the history of noise in music
The first composer to consciously operate with noise as music was the Italian futurist Luigi Russolo, writing the manifesto “The Art of Noise” in 1913. He constructed the so-called “intonarumori” (noise intonators) and composed a few works for these machines. They were quite primitive, each instrument making a single sound when turning a handle, and the music still had a residue of the mimetic, illustrative function. But the idea of allowing all sounds to be music was a crucial turning point.

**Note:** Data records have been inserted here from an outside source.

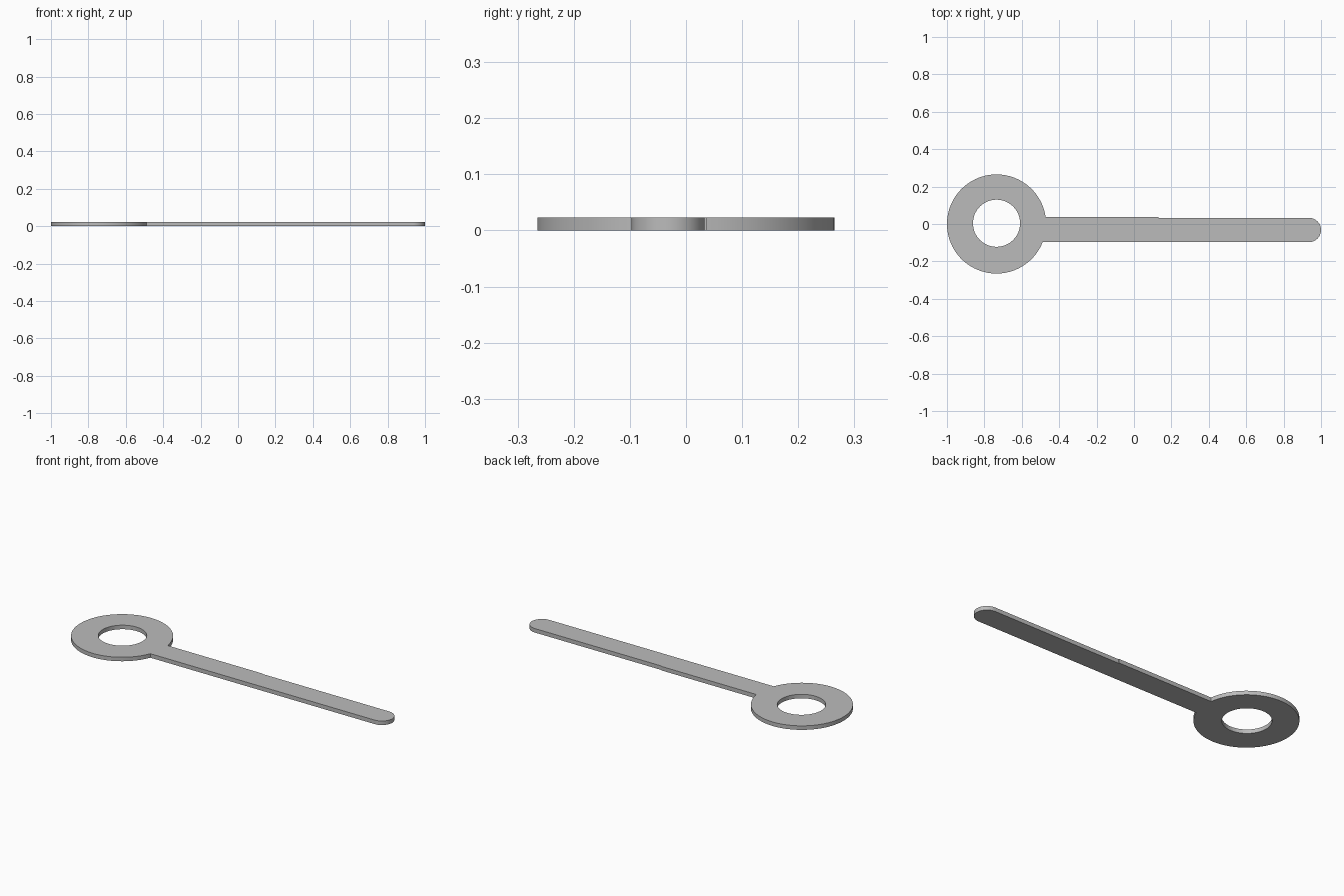
import bpy, bmesh
from math import sin, cos, asin, pi

cube = bpy.data.objects.get("Cube")
if cube:
    bpy.data.objects.remove(cube, do_unlink=True)

THICK = 0.023
RING_X, RING_R = -0.735, 0.265
HOLE_Y, HOLE_R = 0.004, 0.126
ARM_TOP, ARM_LOW, TIP_R = 0.037, -0.097, 0.065


def arc(cx, cy, r, start, end, steps):
    """Points along an arc, both ends included."""
    angles = [start + (end - start) * i / steps for i in range(steps + 1)]
    return [(cx + r * cos(a), cy + r * sin(a), 0) for a in angles]


def add_loop(bm, points):
    verts = [bm.verts.new(p) for p in points]
    return [bm.edges.new((v, verts[i - 1])) for i, v in enumerate(verts)]


# Outline: ring running into a round-ended arm, with an eye hole
ring = arc(RING_X, 0, RING_R, asin(ARM_TOP / RING_R),
           2 * pi + asin(ARM_LOW / RING_R), 80)
tip = arc(1 - TIP_R, ARM_LOW + TIP_R, TIP_R, -pi / 2, pi / 2, 24)
step = [(0.13, 0.033, 0), (0.13, ARM_TOP, 0)]
hole = arc(RING_X, HOLE_Y, HOLE_R, 0, 2 * pi, 64)[:-1]

bm = bmesh.new()
edges = add_loop(bm, ring + tip + step) + add_loop(bm, hole)
bmesh.ops.triangle_fill(bm, edges=edges, use_beauty=True, use_dissolve=False)

# Thickness
slab = bmesh.ops.extrude_face_region(bm, geom=bm.faces[:], use_keep_orig=True)
top = [g for g in slab["geom"] if isinstance(g, bmesh.types.BMVert)]
bmesh.ops.translate(bm, verts=top, vec=(0, 0, THICK))
bmesh.ops.recalc_face_normals(bm, faces=bm.faces[:])

mesh = bpy.data.meshes.new("ring_handle")
bm.to_mesh(mesh)
bm.free()
handle = bpy.data.objects.new("ring_handle", mesh)
bpy.context.collection.objects.link(handle)

# Plain grey
grey = bpy.data.materials.new("grey")
grey.use_nodes = True
colour = (0.5, 0.5, 0.5, 1)
grey.diffuse_color = colour
grey.node_tree.nodes["Principled BSDF"].inputs["Base Color"].default_value = colour
mesh.materials.append(grey)

# Smooth rims, sharp edges
bpy.ops.object.select_all(action="DESELECT")
handle.select_set(True)
bpy.context.view_layer.objects.active = handle
bpy.ops.object.shade_smooth_by_angle(angle=pi / 6)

Edgar Varèse and John Cage both started from that point. For Varèse, the important thing was to expand the possibilities of music within the tradition of an autonomous artwork, i.e. including new sounds, formerly rendered non-musical, now without their illustrative effect. He tried to emancipate noise from its function, abstracting it as purely aesthetic in works like Ionisation (1931), where he used sirens because of their glissando possibilities rather than alluding to an emergency. By shifting the focus from the notes to the sound, by seeing music as layered, organized sound rather than melodic-harmonic development and by experimenting with electronic instruments, Varèse is the probably most important pioneer of electronic music.
John Cage had similar visions, developing from an expansion of musical sounds in his invention of the prepared piano to the postwar philosophy that all music is just sound, and hence that all sound is music. He wanted to open our ears to all the sounds that surround us, emancipating all noises.
After the Second World War musique concrète evolved in France, using tape technology to make music of found sounds. Pioneers were Pierre Schaeffer and Pierre Henry. Pure electronic music was made possible by the mid-fifties, centered around the Cologne studio with composers like Gottfried Michael König, Karlheinz Stockhausen and György Ligeti. The inclusion of electronic noise and a distinction between various noise qualities was an integral part of this period.
Noise in rock music is centered on two effects, both connected to the electric guitar and developed in the sixties: feedback and distortion. Feedback is the back-coupling of the sound when the small pick-ups on the guitar react to the sound from the amplifier, i.e. the sound they themselves transmit. Distortion is the fraying of the guitar sound originally produced by amplifier overload, now normally by pedals.
Jimi Hendrix constructed a whole catalogue of noise effects, using them with virtuosity in his blues-inspired rock compositions. Aesthetically, the influence on noise rock came from The Velvet Underground, with their minimal, lo-fi, sinister music and disillusioned texts.
The term “noise rock” (in Danish: støjrock) denotes a part of the post-punk scene rising from the ashes of punk in the late 70s. The use of guitar noise becomes a characteristic feature for a lot of bands, exploring its possibilities further. Post-punk is characterized by a certain preoccupation with the sinister, melancholy, pain, fear, death, excess, perversion – in short, what the philosopher Georges Bataille (1897-1962) has called “the heterogeneous”. This term denotes that which does not fit into the normal and rational in modern society, that which cannot be subjugated by the public utility or profit. One of the important ways to achieve this is by using noise. Noise rock is not a coherent style, but a loose term for quite different approaches to a noise aesthetic within a post-punk idiom.
Electronica uses noise in many different ways, sometimes so integrated that any distinction between noise and music is heavily blurred. Samples, drumloops, fast breakbeats, dub bass and of course all sorts of computer-generated sounds can be more or less noisy. An important trend is “glitch”, where errors are inflicted on CDs causing it to skip and get stuck.